Tamil goes back to Proto-Dravidian, which in my opinion can be identified as the language of the thousands of short texts in the Indus script, written in 2600-1700 BCE. There are, of course, different opinions, but many critical scholars agree that even the Rigveda, collected in the Indus Valley about 1000 BCE, has at least half a dozen Dravidian loanwords. [Acceptance speech of Asko Parpola at World Classical Tamil Conference]
Now if such a person, who argues that the language of the Indus was an early form of Tamil, suggests that the Aryan-Dravidian divide is a myth, then there is something to it. This is what Deccan Herald says
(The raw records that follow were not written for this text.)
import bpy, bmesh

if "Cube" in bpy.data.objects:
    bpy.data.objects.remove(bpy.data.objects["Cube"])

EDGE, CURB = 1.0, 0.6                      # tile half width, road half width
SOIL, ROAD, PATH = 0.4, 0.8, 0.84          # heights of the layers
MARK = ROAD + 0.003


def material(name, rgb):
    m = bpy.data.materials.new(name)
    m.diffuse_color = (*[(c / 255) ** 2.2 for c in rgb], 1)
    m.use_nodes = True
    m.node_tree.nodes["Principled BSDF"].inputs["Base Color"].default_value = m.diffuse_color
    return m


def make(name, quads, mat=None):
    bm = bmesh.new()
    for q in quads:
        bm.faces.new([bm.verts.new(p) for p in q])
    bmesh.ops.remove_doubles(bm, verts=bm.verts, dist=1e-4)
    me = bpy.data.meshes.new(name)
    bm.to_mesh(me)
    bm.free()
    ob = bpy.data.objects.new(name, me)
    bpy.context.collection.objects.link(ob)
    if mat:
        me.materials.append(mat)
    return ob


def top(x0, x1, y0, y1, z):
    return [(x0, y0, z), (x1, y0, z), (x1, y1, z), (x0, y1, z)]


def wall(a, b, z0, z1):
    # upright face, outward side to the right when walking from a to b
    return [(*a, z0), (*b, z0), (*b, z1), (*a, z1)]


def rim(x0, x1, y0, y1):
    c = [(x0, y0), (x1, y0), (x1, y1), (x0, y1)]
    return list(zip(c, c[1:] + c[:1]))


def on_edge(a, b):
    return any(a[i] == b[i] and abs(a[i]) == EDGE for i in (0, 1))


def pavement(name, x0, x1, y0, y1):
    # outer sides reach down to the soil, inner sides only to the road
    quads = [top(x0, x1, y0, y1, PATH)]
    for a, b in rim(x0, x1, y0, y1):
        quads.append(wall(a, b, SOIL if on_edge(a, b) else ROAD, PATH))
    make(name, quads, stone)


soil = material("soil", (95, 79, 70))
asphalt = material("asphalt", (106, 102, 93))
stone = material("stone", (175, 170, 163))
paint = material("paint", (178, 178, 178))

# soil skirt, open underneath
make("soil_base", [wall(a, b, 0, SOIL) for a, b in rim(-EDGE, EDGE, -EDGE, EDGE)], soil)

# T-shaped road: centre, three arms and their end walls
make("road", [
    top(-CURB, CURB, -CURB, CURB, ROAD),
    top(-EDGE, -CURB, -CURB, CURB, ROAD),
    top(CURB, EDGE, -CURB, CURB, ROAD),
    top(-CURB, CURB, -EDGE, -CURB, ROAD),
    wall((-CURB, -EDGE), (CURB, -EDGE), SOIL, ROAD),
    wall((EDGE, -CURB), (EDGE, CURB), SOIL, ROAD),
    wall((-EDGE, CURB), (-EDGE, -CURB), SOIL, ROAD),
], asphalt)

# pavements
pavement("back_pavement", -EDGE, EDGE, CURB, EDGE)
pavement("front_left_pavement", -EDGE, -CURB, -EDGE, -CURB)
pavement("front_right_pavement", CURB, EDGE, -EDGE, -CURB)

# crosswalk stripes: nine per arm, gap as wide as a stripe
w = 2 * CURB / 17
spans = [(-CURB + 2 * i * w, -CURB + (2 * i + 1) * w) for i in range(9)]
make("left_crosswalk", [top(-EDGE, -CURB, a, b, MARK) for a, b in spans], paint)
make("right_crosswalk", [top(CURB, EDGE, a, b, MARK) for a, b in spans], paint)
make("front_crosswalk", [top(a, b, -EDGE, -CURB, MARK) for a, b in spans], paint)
However, the rich religious/cultural heritage in South Asia till now has been preserved both by the speakers of Dravidian languages (predominantly in South India) and the people of North India, Prof. Parpola emphasised, to demolish the myth of a clear Aryan-Dravidian divide. Dr Parpola’s work left the top DMK leadership seated in front, nonplussed, kindling them to rethink the Aryan-Dravidian divide issue. [Jolt to Aryan-Dravidian divide theory]
The problem is this: the Aryan-Dravidian divide is not based what happened after the Aryans arrived, but before. It is based on identifying who were the natives and who were the outsiders and according to Dr. Parpola, the Aryans migrated into India. In fact he believes that there were two waves of migration: two Indo-Aryan groups — the Dasas and Panis — arrived around 2100 B.C.E from the steppes via Central Asia bringing horses with them, but they were not the composers of the Rig Veda. The Vedic composers came a couple of centuries later.
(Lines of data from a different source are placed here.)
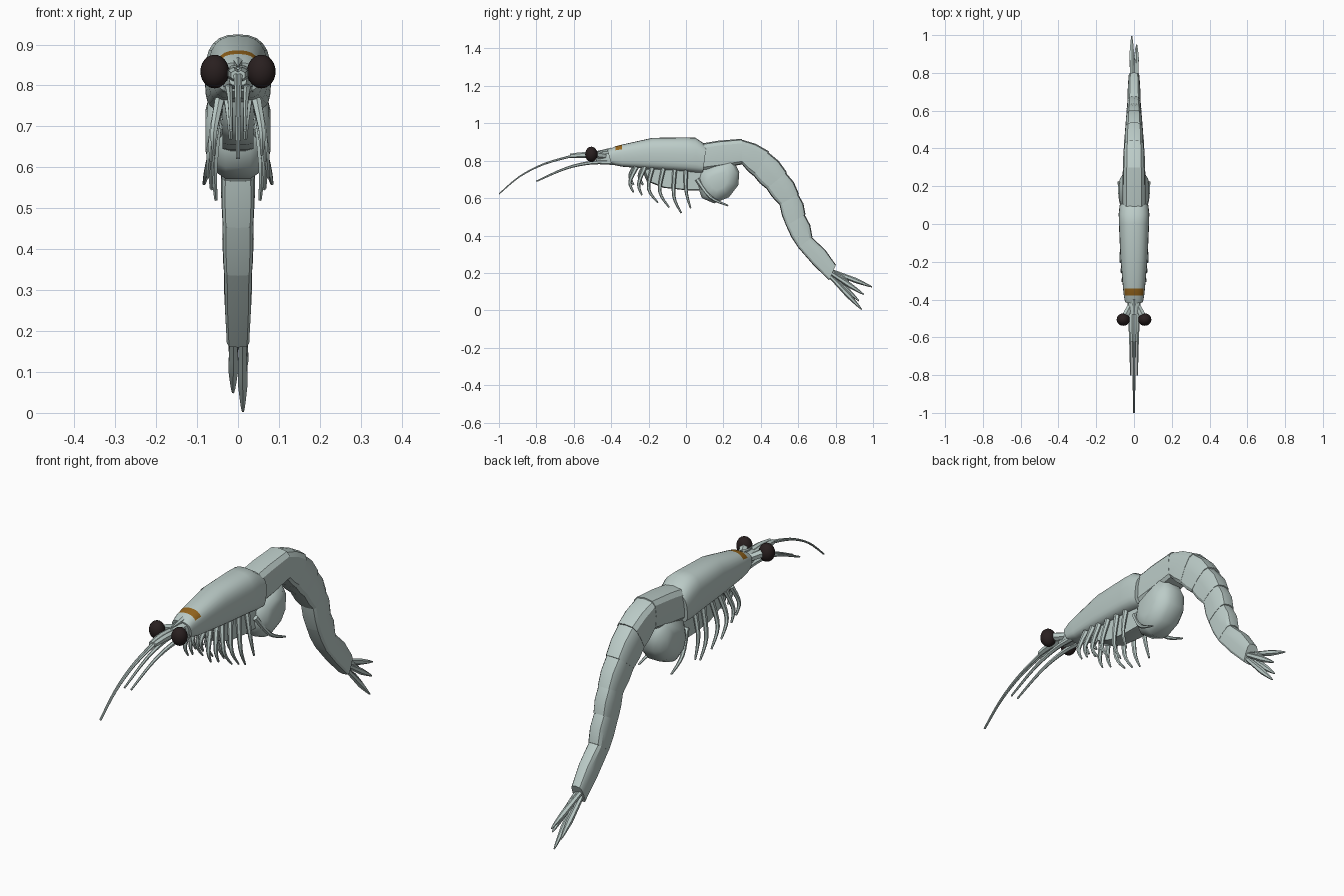
import bpy, bmesh, math
from mathutils import Vector

if "Cube" in bpy.data.objects:
    bpy.data.objects.remove(bpy.data.objects["Cube"])


def material(name, rgb):
    m = bpy.data.materials.new(name)
    m.diffuse_color = (*rgb, 1)
    m.use_nodes = True
    m.node_tree.nodes["Principled BSDF"].inputs["Base Color"].default_value = m.diffuse_color
    return m


SHELL = material("pale_shell", (0.50, 0.60, 0.575))
EYE = material("dark_eye", (0.022, 0.014, 0.014))
BAND = material("brown_band", (0.30, 0.13, 0.012))


def skin(name, rings, mats=(SHELL,), angle=35):
    """Join equal-length point rings into a capped, smooth-shaded skin."""
    bm = bmesh.new()
    loops = [[bm.verts.new(p) for p in r] for r in rings]
    n = len(rings[0])
    for a, b in zip(loops, loops[1:]):
        for i in range(n):
            bm.faces.new((a[i], a[(i + 1) % n], b[(i + 1) % n], b[i]))
    bm.faces.new(loops[0])
    bm.faces.new(loops[-1])
    bmesh.ops.recalc_face_normals(bm, faces=bm.faces)
    me = bpy.data.meshes.new(name)
    bm.to_mesh(me)
    bm.free()
    ob = bpy.data.objects.new(name, me)
    bpy.context.collection.objects.link(ob)
    for m in mats:
        me.materials.append(m)
    bpy.ops.object.select_all(action='DESELECT')
    ob.select_set(True)
    bpy.context.view_layer.objects.active = ob
    bpy.ops.object.shade_smooth_by_angle(angle=math.radians(angle))
    return ob


def loft(name, sections, n=12, top=0.8, low=0.5, **kw):
    """Body section: (top y, top z, bottom y, bottom z, half width)."""
    rings = []
    for ty, tz, by, bz, w in sections:
        ring = []
        for i in range(n):
            a = 2 * math.pi * i / n
            c, s = math.cos(a), math.sin(a)
            p = top if s > 0 else low
            x = w * math.copysign(abs(c) ** p, c)
            t = 0.5 + 0.5 * math.copysign(abs(s) ** p, s)
            ring.append((x, by + (ty - by) * t, bz + (tz - bz) * t))
        rings.append(ring)
    return skin(name, rings, **kw)


def tube(name, pts, radii, n=6, steps=4):
    """Tapered limb through a few points, rounded off by a smooth spline."""
    P = [Vector(p) for p in pts]
    path, rad = [], []
    for i in range(len(P) - 1):
        p0, p1, p2, p3 = P[max(i - 1, 0)], P[i], P[i + 1], P[min(i + 2, len(P) - 1)]
        for k in range(steps + (i == len(P) - 2)):
            t = k / steps
            path.append(0.5 * (2 * p1 + (p2 - p0) * t + (2 * p0 - 5 * p1 + 4 * p2 - p3) * t * t
                               + (3 * p1 - p0 - 3 * p2 + p3) * t ** 3))
            rad.append(radii[i] + (radii[i + 1] - radii[i]) * t)
    rings = []
    for i, c in enumerate(path):
        d = (path[min(i + 1, len(path) - 1)] - path[max(i - 1, 0)]).normalized()
        u = d.cross(Vector((1, 0, 0))).normalized()
        v = d.cross(u)
        rings.append([c + rad[i] * (u * math.cos(a) + v * math.sin(a))
                      for a in (2 * math.pi * k / n for k in range(n))])
    return skin(name, rings, angle=50)


def pillow(name, outline, layers):
    """Side outline (y, z) puffed outwards in x; layers are (x, scale)."""
    cy = sum(p[0] for p in outline) / len(outline)
    cz = sum(p[1] for p in outline) / len(outline)
    both = [(-x, s) for x, s in reversed(layers)] + list(layers)
    return skin(name, [[(x, cy + (y - cy) * s, cz + (z - cz) * s) for y, z in outline]
                       for x, s in both], angle=45)


# Carapace with a brown band across the top near the front
shell = loft("carapace", [
    (-.42, .856, -.40, .785, .048), (-.378, .877, -.378, .775, .054),
    (-.342, .886, -.342, .768, .058), (-.18, .922, -.18, .755, .072),
    (0, .925, 0, .742, .08), (.05, .923, .06, .735, .081),
    (.11, .882, .09, .735, .076)], n=24, mats=(SHELL, BAND))
for f in shell.data.polygons:
    if -.378 < f.center.y < -.342 and f.normal.z > .35 and abs(f.center.x) < .053:
        f.material_index = 1

# Head, short rostrum and antenna stems
loft("head", [(-.40, .85, -.39, .79, .042), (-.44, .85, -.44, .79, .03),
              (-.48, .845, -.48, .80, .022)], n=10)
tube("rostrum", [(0, -.40, .856), (0, -.48, .848)], [.014, .002])

# Abdomen segments: front edge and rear edge of each, with a bulge between
edges = [(.04, .885, .07, .745, .062), (.30, .912, .30, .78, .058),
         (.44, .845, .365, .715, .053), (.535, .735, .43, .65, .047),
         (.60, .62, .50, .565, .041), (.635, .51, .535, .452, .038),
         (.673, .39, .60, .335, .035), (.80, .24, .765, .16, .028)]
for i, (a, b) in enumerate(zip(edges, edges[1:])):
    mid = [(p + q) / 2 for p, q in zip(a, b)]
    # push the back of the segment outwards along the line from belly to back
    d = Vector((mid[0] - mid[2], mid[1] - mid[3])).normalized() * (.012 if i else .008)
    mid = (mid[0] + d.x, mid[1] + d.y, mid[2] - d.x * .4, mid[3] - d.y * .4, mid[4] + .002)
    back = Vector((b[0] - b[2], b[1] - b[3])) * .04
    end = (b[0] + back.x, b[1] + back.y, b[2], b[3], b[4] + .001)
    loft(f"abdomen_segment_{i + 1}", [a, mid, end], n=12, top=.62, low=.4, angle=30)

# Rounded swimming-limb mass behind the carapace, and the belly in front of it
pillow("rear_limb_mass",
       [(.08, .75), (.17, .79), (.25, .81), (.285, .74), (.28, .67), (.23, .605),
        (.15, .572), (.085, .60), (.06, .67)],
       [(.03, 1), (.055, .86), (.074, .6), (.08, .4)])
pillow("belly", [(-.24, .76), (-.21, .69), (-.12, .655), (0, .642), (.09, .64), (.10, .76)],
       [(.02, 1), (.038, .9)])

# Walking legs: three (y, z) joints and the foot's sideways reach
legs = [((-.265, .765), (-.30, .685), (-.28, .63), .058),
        ((-.22, .765), (-.253, .675), (-.235, .615), .066),
        ((-.18, .76), (-.20, .65), (-.15, .575), .074),
        ((-.12, .76), (-.14, .635), (-.09, .55), .066),
        ((-.06, .755), (-.065, .61), (-.025, .52), .054),
        ((.0, .755), (.0, .64), (.025, .545), .064),
        ((.06, .70), (.13, .605), (.225, .56), .083)]

for side, s in (("left", -1), ("right", 1)):
    for i, (a, b, c, x) in enumerate(legs):
        tube(f"{side}_leg_{i + 1}",
             [(s * .045, *a), (s * (.045 + x) / 2 + s * .008, *b), (s * x, *c)],
             [.013, .009, .004])
    # small feeding limbs below the mouth
    for i, y in enumerate((-.29, -.24)):
        tube(f"{side}_feeding_limb_{i + 1}",
             [(s * .025, y + .02, .775), (s * .02, y - .01, .72), (s * .018, y + .01, .67)],
             [.013, .009, .005])
    # eyes on stalks
    tube(f"{side}_eye_stalk", [(s * .018, -.43, .825), (s * .05, -.495, .835)], [.016, .02])
    bpy.ops.mesh.primitive_uv_sphere_add(segments=20, ring_count=12, radius=1,
                                         location=(s * .057, -.506, .834))
    eye = bpy.context.object
    eye.name = f"{side}_eye"
    eye.scale = (.035, .033, .041)
    eye.data.materials.append(EYE)
    bpy.ops.object.shade_smooth_by_angle(angle=math.radians(50))
    # upper antenna: thick stem and long drooping whip
    tube(f"{side}_antenna_stem", [(s * .012, -.42, .822), (s * .011, -.54, .83),
                                  (s * .007, -.62, .825)], [.016, .016, .012])
    tube(f"{side}_long_antenna", [(s * .005, -.61, .825), (s * .004, -.76, .782),
                                  (s * .003, -.89, .715), (s * .002, -1, .622)],
         [.007, .005, .004, .003])
    # lower antenna
    tube(f"{side}_lower_antenna", [(s * .025, -.38, .79), (s * .022, -.50, .79),
                                   (s * .019, -.64, .76), (s * .017, -.80, .69)],
         [.014, .010, .007, .004])

# Tail fan: narrow blades (x, y, z of the tip)
tips = [(-.012, .995, .125), (.014, .95, .085), (-.012, .925, .05), (.012, .94, .004),
        (.004, .87, .155)]
for i, (x, y, z) in enumerate(tips):
    root = Vector((x * .9, .765, .215 - i * .009 if i < 4 else .21))
    tip = Vector((x, y, z))
    tube(f"tail_blade_{i + 1}", [root, root.lerp(tip, .6), tip], [.010, .014, .003])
Most of the Early Dravidian speakers of North and Central India switched over to the dominant Indo-Aryan languages in Post-Harappan times. Speakers of Aryan languages have indistinguishably merged with speakers of Dravidian and Munda languages millennia ago, creating a composite Indian society containing elements inherited from every source. [Parpola and the Indus script]
Thus what Dr. Parpola said at the World Classical Tamil Conference is not different from his decades old position. Unless Dr. Parpola states that he believes in the Indigenous Aryanism — that the Sanskrit speakers were natives of India and not migrants — he is still supporting the Aryan-Dravidian divide.